— WHAT THE TASK ASKS —
Could you copy every line of the data that contains the word "WALL"?

[Items from a dataset]
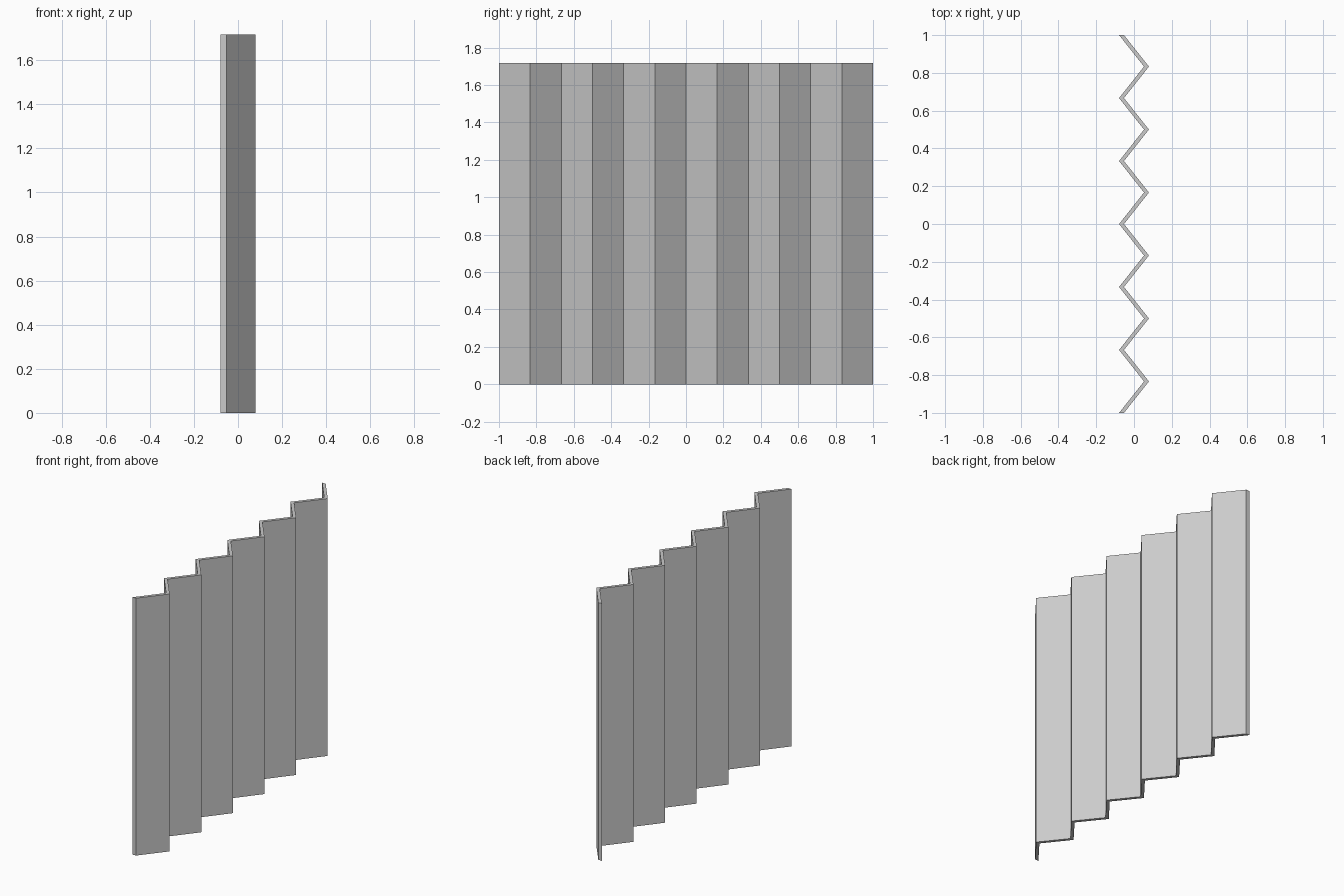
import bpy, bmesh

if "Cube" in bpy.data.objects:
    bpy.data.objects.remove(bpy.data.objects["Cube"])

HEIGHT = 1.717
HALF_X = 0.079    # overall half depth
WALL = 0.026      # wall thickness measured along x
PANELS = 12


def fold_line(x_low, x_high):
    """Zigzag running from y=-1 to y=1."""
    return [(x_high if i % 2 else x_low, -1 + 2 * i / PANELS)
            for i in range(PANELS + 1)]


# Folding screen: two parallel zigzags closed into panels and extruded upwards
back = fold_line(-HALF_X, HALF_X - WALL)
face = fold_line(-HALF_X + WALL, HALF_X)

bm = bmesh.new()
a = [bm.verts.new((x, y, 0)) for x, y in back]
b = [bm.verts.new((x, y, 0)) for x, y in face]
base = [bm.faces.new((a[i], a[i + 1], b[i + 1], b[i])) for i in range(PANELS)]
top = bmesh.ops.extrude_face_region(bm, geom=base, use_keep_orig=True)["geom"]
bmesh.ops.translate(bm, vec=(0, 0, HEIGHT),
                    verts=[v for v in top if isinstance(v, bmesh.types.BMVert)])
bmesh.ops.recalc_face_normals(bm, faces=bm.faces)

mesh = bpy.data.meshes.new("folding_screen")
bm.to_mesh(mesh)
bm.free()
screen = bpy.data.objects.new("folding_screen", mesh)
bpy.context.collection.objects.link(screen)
...
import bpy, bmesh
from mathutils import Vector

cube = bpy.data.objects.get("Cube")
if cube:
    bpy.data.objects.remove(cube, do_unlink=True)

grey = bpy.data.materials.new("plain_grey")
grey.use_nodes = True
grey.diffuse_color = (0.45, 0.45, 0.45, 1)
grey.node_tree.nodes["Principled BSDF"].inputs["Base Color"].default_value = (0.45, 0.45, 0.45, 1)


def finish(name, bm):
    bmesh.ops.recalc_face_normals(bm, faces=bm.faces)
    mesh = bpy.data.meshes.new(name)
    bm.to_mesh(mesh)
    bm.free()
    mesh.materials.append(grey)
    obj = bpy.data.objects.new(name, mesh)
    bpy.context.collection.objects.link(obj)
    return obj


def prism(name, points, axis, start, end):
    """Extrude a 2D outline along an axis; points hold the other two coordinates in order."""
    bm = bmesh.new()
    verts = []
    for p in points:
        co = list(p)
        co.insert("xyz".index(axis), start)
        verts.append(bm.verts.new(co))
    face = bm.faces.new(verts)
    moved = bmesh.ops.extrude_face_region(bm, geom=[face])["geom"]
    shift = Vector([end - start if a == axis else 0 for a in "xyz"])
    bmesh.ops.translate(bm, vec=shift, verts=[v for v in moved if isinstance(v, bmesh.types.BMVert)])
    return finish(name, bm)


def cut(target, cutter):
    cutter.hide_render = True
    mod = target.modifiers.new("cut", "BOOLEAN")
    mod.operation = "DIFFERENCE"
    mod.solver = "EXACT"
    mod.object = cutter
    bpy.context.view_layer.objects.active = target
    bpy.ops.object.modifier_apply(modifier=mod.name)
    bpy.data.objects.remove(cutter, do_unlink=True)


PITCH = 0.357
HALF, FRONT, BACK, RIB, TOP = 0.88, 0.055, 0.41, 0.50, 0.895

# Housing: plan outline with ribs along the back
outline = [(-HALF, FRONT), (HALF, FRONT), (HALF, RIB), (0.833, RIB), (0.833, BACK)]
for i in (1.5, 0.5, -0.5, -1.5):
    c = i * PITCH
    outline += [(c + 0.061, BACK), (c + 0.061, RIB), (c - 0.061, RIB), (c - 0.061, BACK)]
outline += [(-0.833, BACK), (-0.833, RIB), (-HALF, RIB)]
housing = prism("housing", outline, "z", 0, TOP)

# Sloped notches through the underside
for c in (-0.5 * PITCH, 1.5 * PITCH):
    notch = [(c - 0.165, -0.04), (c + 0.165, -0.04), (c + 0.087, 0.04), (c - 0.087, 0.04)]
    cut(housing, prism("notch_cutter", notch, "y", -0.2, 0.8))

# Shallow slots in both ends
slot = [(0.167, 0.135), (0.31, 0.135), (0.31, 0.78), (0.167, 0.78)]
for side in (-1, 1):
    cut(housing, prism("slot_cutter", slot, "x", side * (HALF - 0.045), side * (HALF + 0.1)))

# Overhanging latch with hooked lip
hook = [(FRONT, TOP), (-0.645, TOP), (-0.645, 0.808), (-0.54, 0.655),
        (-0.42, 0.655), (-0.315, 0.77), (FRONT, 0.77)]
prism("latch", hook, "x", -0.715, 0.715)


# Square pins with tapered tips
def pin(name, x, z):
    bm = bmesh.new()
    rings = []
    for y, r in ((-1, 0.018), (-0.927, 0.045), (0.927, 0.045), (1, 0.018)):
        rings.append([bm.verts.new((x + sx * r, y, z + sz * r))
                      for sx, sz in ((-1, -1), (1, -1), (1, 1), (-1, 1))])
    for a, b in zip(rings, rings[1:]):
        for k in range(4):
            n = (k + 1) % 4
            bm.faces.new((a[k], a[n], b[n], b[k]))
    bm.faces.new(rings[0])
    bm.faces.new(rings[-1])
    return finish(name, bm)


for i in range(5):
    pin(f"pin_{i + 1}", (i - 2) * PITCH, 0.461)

— SOLUTION TO THIS EXERCISE —
WALL = 0.026      # wall thickness measured along x
back = fold_line(-HALF_X, HALF_X - WALL)
face = fold_line(-HALF_X + WALL, HALF_X)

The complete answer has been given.